20190609_154917961679445.jpg

“Eggshell Skull” by Bri Lee is a memoir about a law graduate who wins a prestigious job working as an associate for a Queensland Supreme Court judge. Initially, Bri is focused on trying to do a good job, to not be intimidated by the other associates and to forge a positive relationship with the judge. However, as she is exposed to more and more criminal matters through her work, especially sexual assault matters, Bri finds it harder and harder to ignore the trauma of being a survivor of sexual assault herself. Increasingly disheartened by the daily reality of how rarely perpetrators are convicted, and constantly reminded of what happened to her, Bri finds herself drinking and her bulimia worsening. Eventually she realises that unless she reports the crime that happened to her and tries her luck in a system hostile towards victims, she will never be able to move forward.

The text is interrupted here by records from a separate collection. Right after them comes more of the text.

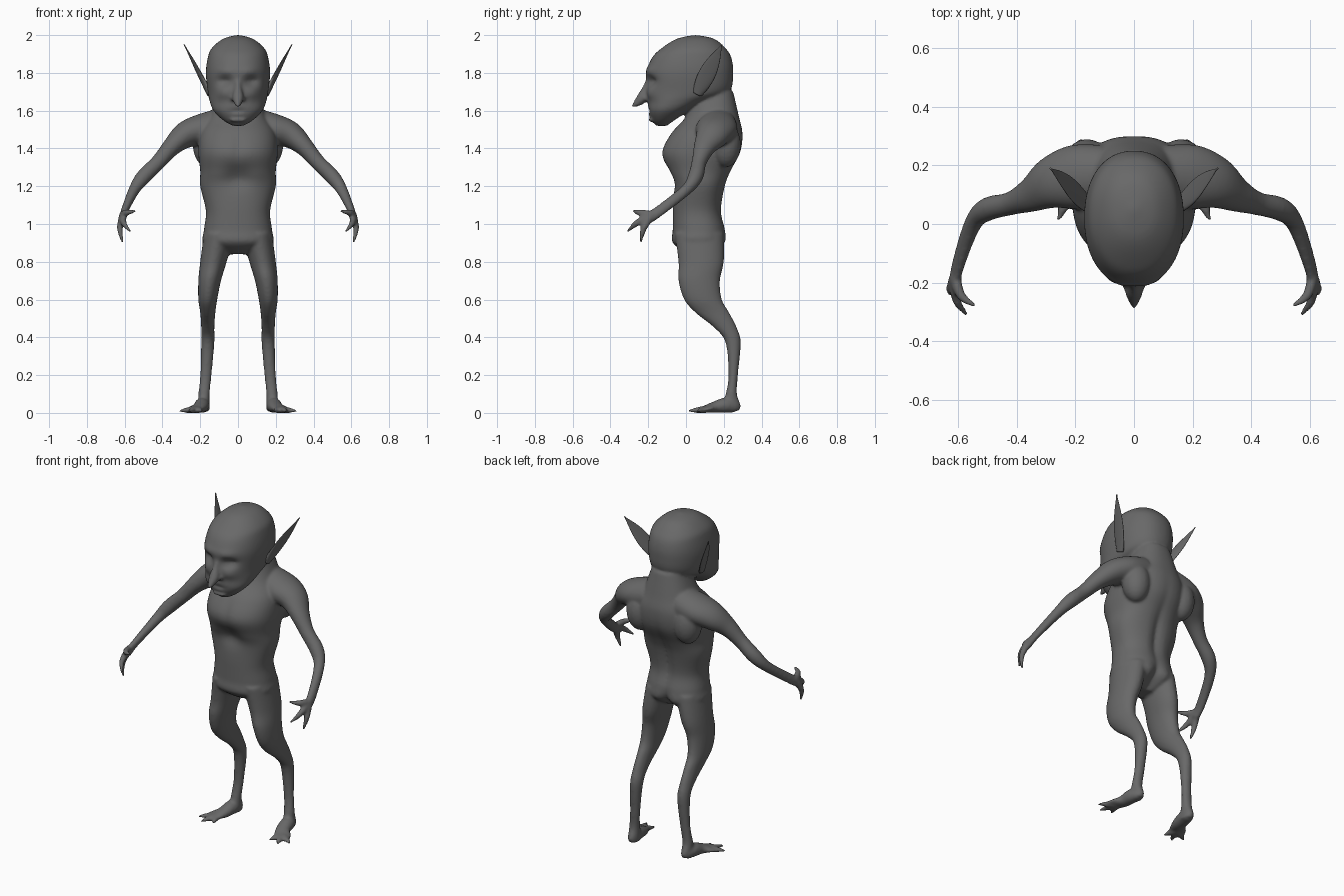
import bpy, bmesh, math
from mathutils import Vector

cube = bpy.data.objects.get("Cube")
if cube:
    bpy.data.objects.remove(cube, do_unlink=True)

SIDE, DEPTH, UP = Vector((1, 0, 0)), Vector((0, 1, 0)), Vector((0, 0, 1))

skin = bpy.data.materials.new("dark grey skin")
skin.use_nodes = True
skin.diffuse_color = (.14, .14, .14, 1)
skin.node_tree.nodes["Principled BSDF"].inputs["Base Color"].default_value = skin.diffuse_color


def spline(rows, steps):
    """Smooth curve through rows of x, y, z and two radii."""
    last = len(rows) - 1
    points = []
    for i in range(last):
        before, start, end, after = (Vector(rows[min(max(i + k, 0), last)]) for k in range(-1, 3))
        leave, arrive = (end - before) / 2, (after - start) / 2
        for s in range(steps):
            t = s / steps
            ease = t * t * (3 - 2 * t)
            points.append(start * (1 - ease) + end * ease
                          + leave * t * (1 - t) ** 2 - arrive * t * t * (1 - t))
    return points + [Vector(rows[-1])]


def loft(bm, rows, mirror=1, ref=DEPTH, axis=None, power=2, sides=32, steps=5):
    """Skin rounded rings along a path; mirror=-1 builds the right-hand copy."""
    path = spline([(row[0] * mirror, *row[1:]) for row in rows], steps)
    centres = [Vector(point[:3]) for point in path]
    rings = []
    for i, point in enumerate(path):
        ahead, behind = centres[min(i + 1, len(path) - 1)], centres[max(i - 1, 0)]
        along = axis or (ahead - behind).normalized()
        across = ref.cross(along).normalized()
        over = along.cross(across)
        ring = []
        for k in range(sides):
            angle = math.tau * k / sides
            a, b = (math.copysign(abs(wave) ** (2 / power), wave) * max(radius, .003)
                    for wave, radius in zip((math.cos(angle), math.sin(angle)), point[3:]))
            ring.append(bm.verts.new(centres[i] + across * a + over * b))
        rings.append(ring)
    for low, high in zip(rings, rings[1:]):
        for k in range(sides):
            bm.faces.new((low[k - 1], low[k], high[k], high[k - 1]))
    bm.faces.new(rings[0][::-1])
    bm.faces.new(rings[-1])


def centred(rows):
    """Put rows of y, z and two radii on the middle plane."""
    return [(0, *row) for row in rows]


def ball(bm, centre, radii):
    verts = bmesh.ops.create_uvsphere(bm, u_segments=20, v_segments=12, radius=1)["verts"]
    for v in verts:
        v.co = Vector(centre) + Vector(c * r for c, r in zip(v.co, radii))


def digit(bm, root, tip, mirror, bulge=(0, 0, 0)):
    """Tapered finger or toe, bowed by the bulge."""
    middle = (Vector(root) + Vector(tip)) / 2 + Vector(bulge)
    ref = UP if root[2] < .1 else SIDE
    loft(bm, [(*root, .02, .02), (*middle, .018, .016), (*tip, .007, .007)], mirror, ref, sides=16)


def push(bm, facing, x, z, width, height, offset):
    """Soft dent or swelling along y on the front (-1) or back (1)."""
    for v in bm.verts:
        if v.co.y * facing > .05 * facing:
            v.co.y += offset * math.exp(-((v.co.x - x) / width) ** 2 - ((v.co.z - z) / height) ** 2)


def finish(bm, name):
    bmesh.ops.recalc_face_normals(bm, faces=bm.faces)
    for face in bm.faces:
        face.smooth = True
    mesh = bpy.data.meshes.new(name)
    bm.to_mesh(mesh)
    bm.free()
    mesh.materials.append(skin)
    obj = bpy.data.objects.new(name, mesh)
    bpy.context.collection.objects.link(obj)
    return obj


body = bmesh.new()

# Torso and neck
loft(body, centred([
    (.07, .84, .06, .06), (.07, .9, .18, .14), (.07, .97, .18, .14), (.06, 1.07, .17, .13),
    (.07, 1.2, .2, .14), (.07, 1.28, .2, .17), (.08, 1.38, .21, .21), (.11, 1.48, .2, .19),
    (.14, 1.57, .15, .14), (.15, 1.7, .1, .1)]), axis=UP, power=2.3, sides=48)

# Spine groove, seat crease, rib arch and breastbone
push(body, 1, 0, 1.15, .03, .2, -.02)
push(body, 1, 0, .88, .03, .06, -.04)
push(body, -1, 0, 1.25, .07, .06, .03)
push(body, -1, 0, 1.4, .03, .08, .01)

# Head: jaw, face and crown
loft(body, centred([
    (-.13, 1.52, .03, .03), (-.12, 1.55, .08, .06), (-.09, 1.6, .13, .11), (-.04, 1.65, .15, .16),
    (.01, 1.7, .16, .22), (.02, 1.8, .17, .23), (.03, 1.88, .16, .21), (.04, 1.93, .14, .17),
    (.05, 1.98, .08, .1), (.05, 2, .01, .01)]), axis=UP, power=2.2, sides=64)

# Mouth line, eye sockets, brows and cheeks
push(body, -1, 0, 1.6, .05, .01, .01)
for s in (1, -1):
    push(body, -1, .07 * s, 1.755, .04, .025, .035)
    push(body, -1, .06 * s, 1.81, .05, .02, -.01)
    push(body, -1, .08 * s, 1.69, .04, .03, -.01)

# Hooked nose and lips
loft(body, centred([(-.19, 1.77, .02, .02), (-.2, 1.72, .02, .03), (-.23, 1.67, .03, .03),
                    (-.26, 1.64, .02, .02), (-.29, 1.62, .005, .005)]), sides=20)
for z in (1.58, 1.55):
    ball(body, (0, -.18, z), (.045, .02, .01))

for s in (1, -1):
    # Nostril, shoulder blade and shoulder knob
    ball(body, (.02 * s, -.21, 1.665), (.02, .02, .015))
    ball(body, (.16 * s, .21, 1.42), (.08, .08, .12))
    ball(body, (.3 * s, .14, 1.49), (.04, .05, .04))

    # Shoulder, arm and palm
    loft(body, [
        (.1, .17, 1.52, .09, .1), (.2, .16, 1.5, .08, .11), (.28, .14, 1.47, .07, .09),
        (.35, .1, 1.41, .05, .06), (.42, .07, 1.33, .04, .04), (.5, .05, 1.25, .04, .04),
        (.55, 0, 1.18, .03, .03), (.6, -.14, 1.07, .02, .03), (.61, -.2, 1.03, .02, .03)], s)

    # Thumb and two fingers
    for tip in ((.54, -.28, 1.07), (.57, -.31, .96), (.61, -.24, .9)):
        digit(body, (.61, -.18, 1.05), tip, s, (.015, -.015, 0))

    # Leg
    loft(body, [
        (.1, .07, .95, .08, .13), (.13, .08, .8, .07, .12), (.15, .07, .7, .06, .11),
        (.16, .09, .6, .05, .1), (.16, .14, .53, .04, .09), (.16, .21, .45, .035, .06),
        (.16, .25, .37, .035, .04), (.17, .25, .2, .03, .025), (.18, .24, .1, .03, .03),
        (.18, .24, .04, .03, .05), (.18, .24, .01, .03, .04)], s, axis=UP)

    # Flat foot with three spread toes
    loft(body, [(.18, .26, .03, .03, .03), (.19, .21, .04, .04, .04), (.2, .15, .03, .04, .03),
                (.23, .1, .02, .05, .015), (.24, .07, .01, .05, .01)], s, UP)
    for x, y in ((.31, .06), (.26, .01), (.19, .03)):
        digit(body, (.22, .11, .02), (x, y, .01), s)

# Fuse the parts into one continuous skin
body_object = finish(body, "body")
fuse = body_object.modifiers.new("fuse", 'REMESH')
fuse.mode = 'VOXEL'
fuse.voxel_size = .008
fuse.use_smooth_shade = True
relax = body_object.modifiers.new("relax", 'SMOOTH')
relax.factor = .5
relax.iterations = 8

# Long leaf-shaped ears
root, tip = Vector((.15, .06, 1.69)), Vector((.285, .19, 1.95))
for s, name in ((1, "left_ear"), (-1, "right_ear")):
    ear = bmesh.new()
    leaf = []
    for i in range(7):
        t = i / 6
        width = .045 * math.sin(math.pi * (.2 + .8 * t))
        leaf.append((*root.lerp(tip, t), width, .015 * (1 - t)))
    loft(ear, leaf, s, SIDE, sides=24)
    finish(ear, name)
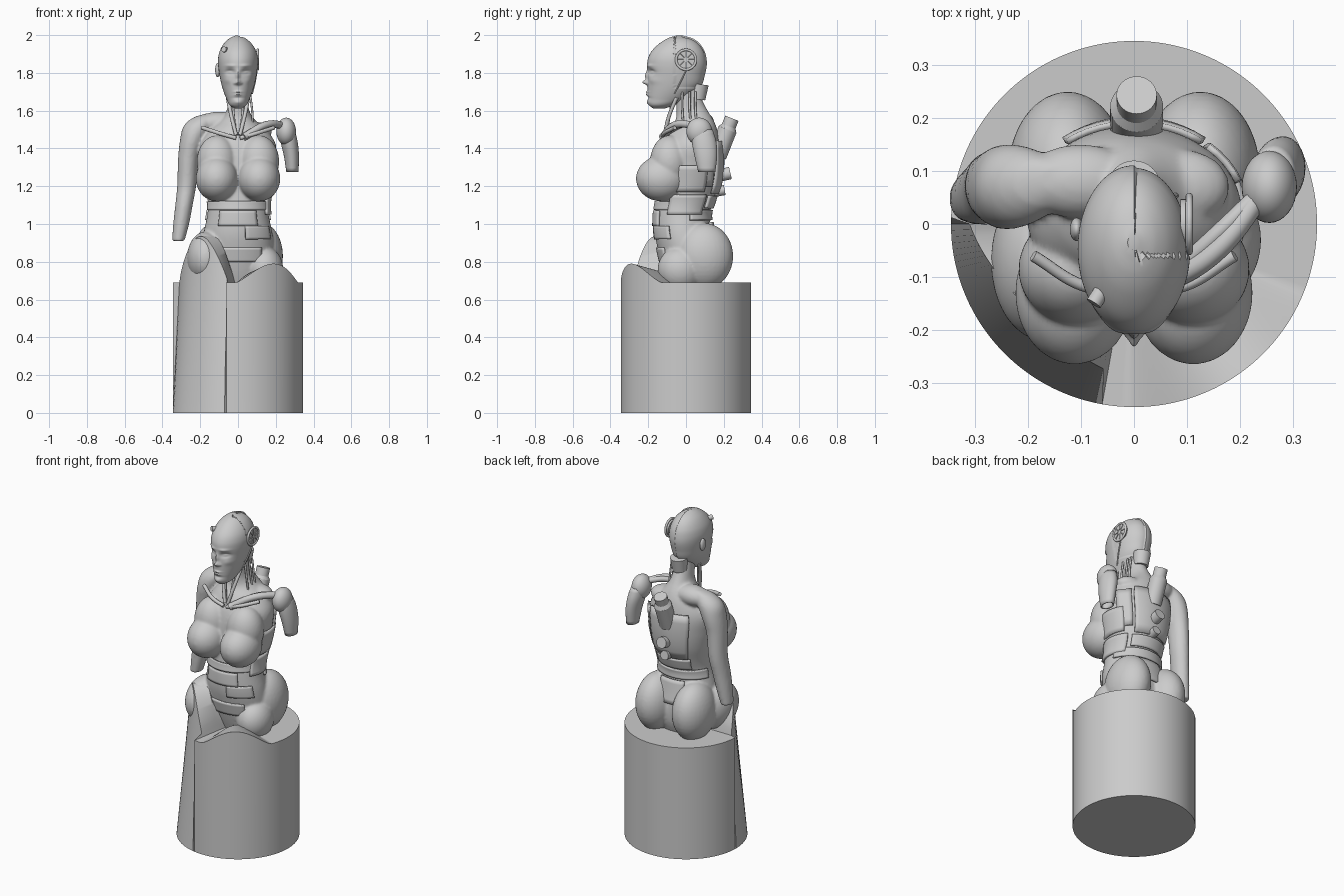
import bpy, bmesh
from math import sin, cos, pi, radians, exp, sqrt
from mathutils import Vector, Matrix

if "Cube" in bpy.data.objects:
    bpy.data.objects.remove(bpy.data.objects["Cube"])

# ---------- helpers ----------
def finish(name, bm, angle=40):
    bmesh.ops.recalc_face_normals(bm, faces=bm.faces[:])
    me = bpy.data.meshes.new(name)
    bm.to_mesh(me)
    bm.free()
    me.shade_smooth()
    me.set_sharp_from_angle(angle=radians(angle))
    ob = bpy.data.objects.new(name, me)
    bpy.context.collection.objects.link(ob)
    return ob

def section(secs, z):
    """Smoothly interpolate (z, y_front, y_back, half_width, x_centre) rows."""
    z = min(max(z, secs[0][0]), secs[-1][0])
    i = max(k for k in range(len(secs) - 1) if secs[k][0] <= z + 1e-9)
    a, b = secs[i], secs[i + 1]
    p, q = secs[max(i - 1, 0)], secs[min(i + 2, len(secs) - 1)]
    h = b[0] - a[0]
    t = (z - a[0]) / h
    out = []
    for k in range(1, 5):
        va, vb = (s[k] if len(s) > k else 0 for s in (a, b))
        vp, vq = (s[k] if len(s) > k else 0 for s in (p, q))
        ma, mb = (vb - vp) / (b[0] - p[0]) * h, (vq - va) / (q[0] - a[0]) * h
        out.append((2*t**3 - 3*t*t + 1)*va + (t**3 - 2*t*t + t)*ma
                   + (3*t*t - 2*t**3)*vb + (t**3 - t*t)*mb)
    return out

def surf(secs, a, z, off=0):
    yf, yb, hw, cx = section(secs, z)
    return Vector((cx + (hw + off)*cos(a), (yf + yb)/2 + ((yb - yf)/2 + off)*sin(a), z))

def grid(bm, rows, closed=True, caps=True):
    vs = [[bm.verts.new(p) for p in r] for r in rows]
    n = len(vs[0])
    for r, s in zip(vs, vs[1:]):
        for i in range(n if closed else n - 1):
            j = (i + 1) % n
            bm.faces.new((r[i], r[j], s[j], s[i]))
    if caps:
        bm.faces.new(vs[0])
        bm.faces.new(vs[-1])

def loft(bm, secs, n=48, m=50, shape=None, caps=True):
    z0, z1 = secs[0][0], secs[-1][0]
    rows = [[surf(secs, 2*pi*i/n, z0 + (z1 - z0)*k/m) for i in range(n)] for k in range(m + 1)]
    grid(bm, [[shape(p) if shape else p for p in r] for r in rows], True, caps)

def ball(bm, c, r):
    bmesh.ops.create_uvsphere(bm, u_segments=32, v_segments=20, radius=1,
                              matrix=Matrix.Translation(c) @ Matrix.Diagonal((*r, 1)))

def rod(name, p0, p1, r0, r1=None, seg=32):
    p0, p1 = Vector(p0), Vector(p1)
    bm = bmesh.new()
    d = p1 - p0
    m = Matrix.Translation((p0 + p1)/2) @ d.to_track_quat('Z', 'Y').to_matrix().to_4x4()
    bmesh.ops.create_cone(bm, cap_ends=True, segments=seg, radius1=r0,
                          radius2=r0 if r1 is None else r1, depth=d.length, matrix=m)
    return finish(name, bm)

def tube(name, pts, r):
    cu = bpy.data.curves.new(name, 'CURVE')
    cu.dimensions, cu.bevel_depth, cu.bevel_resolution, cu.use_fill_caps = '3D', r, 3, True
    sp = cu.splines.new('BEZIER')
    sp.bezier_points.add(len(pts) - 1)
    for bp, p in zip(sp.bezier_points, pts):
        bp.co, bp.handle_left_type, bp.handle_right_type = p, 'AUTO', 'AUTO'
    ob = bpy.data.objects.new(name, cu)
    bpy.context.collection.objects.link(ob)
    return ob

# ---------- body: torso, breasts, hips and arm fused ----------
torso = [(.66, -.09, .13, .16), (.75, -.12, .16, .18), (.85, -.145, .16, .19), (.95, -.165, .14, .182),
         (1.05, -.165, .125, .162), (1.12, -.155, .145, .16), (1.22, -.15, .175, .178), (1.32, -.15, .185, .195),
         (1.42, -.13, .18, .2), (1.50, -.09, .165, .15), (1.55, -.055, .145, .09), (1.60, -.05, .115, .06),
         (1.66, -.055, .085, .053), (1.73, -.06, .07, .05)]
arm = [(.91, .005, .09, .033, -.316), (1.0, 0, .105, .042, -.301), (1.1, 0, .12, .046, -.286),
       (1.2, .01, .135, .05, -.272), (1.35, 0, .14, .055, -.262), (1.45, -.01, .15, .066, -.24),
       (1.52, 0, .145, .075, -.212), (1.565, .03, .125, .06, -.175), (1.585, .06, .11, .02, -.15)]
bm = bmesh.new()
loft(bm, torso, 64, 60)
loft(bm, arm, 40, 40)
for s in (-1, 1):
    ball(bm, (s*.112, -.13, 1.24), (.112, .135, .12))
    ball(bm, (s*.11, -.085, 1.33), (.108, .105, .14))
    ball(bm, (s*.125, .095, .83), (.113, .155, .175))
ball(bm, (-.17, -.07, .82), (.1, .15, .14))
ball(bm, (.14, -.03, .76), (.1, .12, .12))
ball(bm, (-.1, .08, 1.535), (.11, .07, .06))
ball(bm, (.09, .07, 1.49), (.09, .07, .05))
body = finish("body", bm)
rm = body.modifiers.new("fuse", 'REMESH')
rm.mode, rm.voxel_size, rm.use_smooth_shade = 'VOXEL', .008, True
sm = body.modifiers.new("soften", 'SMOOTH')
sm.factor, sm.iterations = .5, 6

# ---------- head with sculpted face ----------
skull = [(1.612, -.175, -.11, .02), (1.63, -.196, -.06, .045), (1.66, -.202, 0, .06), (1.70, -.203, .05, .076),
         (1.74, -.204, .085, .088), (1.79, -.203, .1, .098), (1.84, -.206, .11, .105), (1.88, -.2, .108, .105),
         (1.92, -.178, .096, .095), (1.96, -.135, .068, .071), (1.985, -.092, .03, .042), (1.998, -.05, -.02, .012)]
# x, z, push in y, spread x, spread z
face = [(0, 1.75, -.026, .013, .012), (0, 1.785, -.014, .01, .025), (0, 1.699, -.009, .02, .006),
        (0, 1.685, -.009, .017, .006), (0, 1.645, -.007, .025, .012), (0, 1.667, .005, .03, .007)]
for s in (-1, 1):
    face += [(s*.042, 1.805, .019, .022, .014), (s*.042, 1.803, -.009, .014, .007),
             (s*.04, 1.838, -.006, .025, .008), (s*.058, 1.76, -.006, .02, .018), (s*.017, 1.745, -.006, .007, .007)]
def sculpt(p):
    p = p.copy()
    if p.y < -.06:
        p.y += sum(d*exp(-((p.x - x)/sx)**2 - ((p.z - z)/sz)**2) for x, z, d, sx, sz in face)
    elif p.z > 1.72 and p.x > .002:      # recessed half of the rear skull
        p = Vector((p.x*.97, -.05 + (p.y + .05)*.97, 1.8 + (p.z - 1.8)*.96))
    return p
bm = bmesh.new()
loft(bm, skull, 112, 110, sculpt)
finish("head", bm)

# ears, temple knob and the round side hub with spokes
bm = bmesh.new()
ball(bm, (-.108, -.01, 1.815), (.013, .022, .038))
finish("left_ear", bm)
rod("temple_knob", (-.06, -.125, 1.92), (-.076, -.15, 1.925), .015)
rod("ear_hub", (.088, 0, 1.87), (.106, 0, 1.87), .047)
tube("ear_hub_ring", [(.104, .052*cos(k*pi/8), 1.87 + .052*sin(k*pi/8)) for k in range(16)], .007).data.splines[0].use_cyclic_u = True
for k in range(8):
    c, s = cos(k*pi/4), sin(k*pi/4)
    rod("ear_hub_spoke", (.107, .012*c, 1.87 + .012*s), (.107, .044*c, 1.87 + .044*s), .003, seg=8)
tube("jaw_seam", [(.1, .0, 1.81), (.09, -.03, 1.75), (.075, -.06, 1.69)], .004)
rod("nape_block", (0, .06, 1.66), (0, .07, 1.74), .042, .05)

# ---------- neck cables and collar ----------
for s in (-1, 1):
    tube("neck_tendon", [(s*.055, -.05, 1.67), (s*.035, -.09, 1.57), (s*.01, -.115, 1.47)], .01)
    tube("neck_cable", [(s*.03, -.075, 1.65), (s*.022, -.088, 1.57), (s*.012, -.1, 1.48)], .006)
    tube("collar_bone", [(s*.01, -.125, 1.455), (s*.09, -.118, 1.478), (s*.19, -.06, 1.51)], .011)
for y in (-.02, .02, .05):
    tube("side_cable", [(.062, y, 1.70), (.075, y, 1.6), (.08, y + .01, 1.5)], .006)
for k, (r, x0) in enumerate([(.02, .0), (.016, .01)]):
    tube("shoulder_strap", [(.03 + x0, -.125, 1.46), (.15, -.055 + .03*k, 1.525), (.25, .07, 1.52)], r)

# ---------- right shoulder cap and sleeve stub ----------
bm = bmesh.new()
ball(bm, (.255, .07, 1.49), (.052, .068, .073))
finish("shoulder_cap", bm)
sleeve = [(1.275, .065, .155, .032, .288), (1.36, .045, .165, .04, .283), (1.44, .03, .16, .045, .27),
          (1.50, .03, .14, .04, .26)]
bm = bmesh.new()
loft(bm, sleeve, 32, 10, caps=False)
finish("sleeve_shell", bm).modifiers.new("thick", 'SOLIDIFY').thickness = .008

# ---------- armour panels following the torso ----------
def panel(name, a0, a1, z0, z1, off=.006, thick=.012):
    bm = bmesh.new()
    n = max(4, int((a1 - a0)/6))
    grid(bm, [[surf(torso, radians(a0 + (a1 - a0)*i/n), z0 + (z1 - z0)*k/6, off) for i in range(n + 1)]
              for k in range(7)], False, False)
    m = finish(name, bm).modifiers.new("thick", 'SOLIDIFY')
    m.thickness, m.offset = thick, 0
for args in [("rib_band", -165, -15, 1.075, 1.12), ("belly_plate", -125, -55, .99, 1.07), ("belly_hatch", -78, -28, .92, .99),
             ("pelvis_plate", -130, -50, .80, .875, .004), ("side_plate_upper", -25, 32, 1.17, 1.31, .012),
             ("side_plate_lower", -30, 40, 1.05, 1.155, .01), ("back_belt", 15, 165, 1.02, 1.075, .008),
             ("lumbar_plate", 48, 132, 1.085, 1.15, .008), ("back_plate", 52, 128, 1.16, 1.44, .012),
             ("side_back_plate", 20, 48, 1.2, 1.42, .008), ("tail_plate", 65, 115, .87, 1.01, .012)]:
    panel(*args)

# ---------- back canister and knobs ----------
rod("canister", (.005, .165, 1.36), (.005, .22, 1.50), .05)
rod("canister_neck", (.005, .22, 1.50), (.005, .228, 1.52), .05, .036)
rod("canister_cap", (.005, .225, 1.515), (.005, .243, 1.56), .038)
rod("back_knob", (.005, .17, 1.255), (.005, .235, 1.27), .033)
rod("lower_back_knob", (.005, .15, 1.17), (.005, .205, 1.18), .027)

# ---------- plinth: round block, draped thigh front left, hump front right ----------
def rim(d):
    """Top radius, rim height and inner height at angle d (degrees)."""
    if 180 <= d <= 259:
        t = (d - 180)/79
        return .31 - .04*sin(pi*t) - .03*t, .69 + .245*sin(pi*t)**.8, .69 + .25*sin(pi*t)**.6
    if 268 < d < 338:
        t = (d - 268)/70
        return .345, .69 + .1*sin(pi*t)**1.3, .69 + .06*sin(pi*t)
    return .345, .69, .69
rings = [[], [], [], []]
N = 180
for i in range(N):
    d = i*360/N
    c, s = cos(radians(d)), sin(radians(d))
    r, z, zi = rim(d)
    for ring, (rr, zz) in zip(rings, [(.345, 0), (r, z), (.17, zi), (.03, .69)]):
        ring.append((rr*c, rr*s, zz))
bm = bmesh.new()
grid(bm, rings)
finish("plinth", bm, 30)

This is an excellent memoir that approaches an extremely fraught area of justice from two unique perspectives: an officer of the court, and a victim of crime. By comparing these two experiences, Lee is able to shine a keen light on the barriers to people seeking justice via the courts and how substantial those barriers were, even for someone so literate in the justice system. Lee explains how the justice system expects a perfect victim and that how, even today, it is so common for victims to be blamed for the crimes committed against them. She particularly examines the impact his has on women, who are already known to be much more likely to experience crimes such as sexual assault and domestic violence than men. Lee also explains how unnavigable the legal system can be, how traumatising it is to have to have your story told and scrutinised over and over, and the stress of having to face your assailant in court.

At the very beginning of this book when I realised it was a memoir of a judge’s associate, I initially had a bit of an internal eye-roll. Having also been a law student (though admittedly a far more mediocre one than Lee), I’ll be honest – I was expecting a bit of a stereotype. However, I very quickly realised that any preconceptions I had were vastly misguided. Lee is incredibly down-to-earth and self-deprecating and has a real flair for explaining complex legal concepts in plain English that, to be frank, the legal sector desperately needs and will sorely miss. She is a very relatable narrator and as a reader, it is very easy to empathise with her desire to succeed, her struggle to overcome barriers and her journey towards a fulfilling career.

As an increasingly popular genre, I frequently reflect on whether the author has reached a balance of enough or too much information in their memoir. I think that Lee has the balance just right. She is unflinchingly honest about the impact her trauma has on her mental, emotional and physical wellbeing and details her difficulties with her eating disorder and intimacy in painful detail. However, sometimes you can tell a lot by what an author doesn’t say, and I felt like there wasn’t a superfluous sentence in the entire book. This is a book that deals with plethora of sensitive and private issues, and Lee carefully omits unnecessary personal details about the perpetrator, the judge she works for and family members while still providing strong characterisation.

I legitimately don’t have any negative things to say about this book and it is hands down the best book I have read this year so far. It is well-known that the justice system as it is is ill-equipped to deal with sexual crimes. While nobody has quite found the solution, Lee’s book goes a long way towards identifying the specific problems that the very well-educated and privileged people who often find themselves administering justice may not necessarily be aware of.

buy the book from The Book Depository, free delivery

3 Comments

Filed under Book Reviews, Non Fiction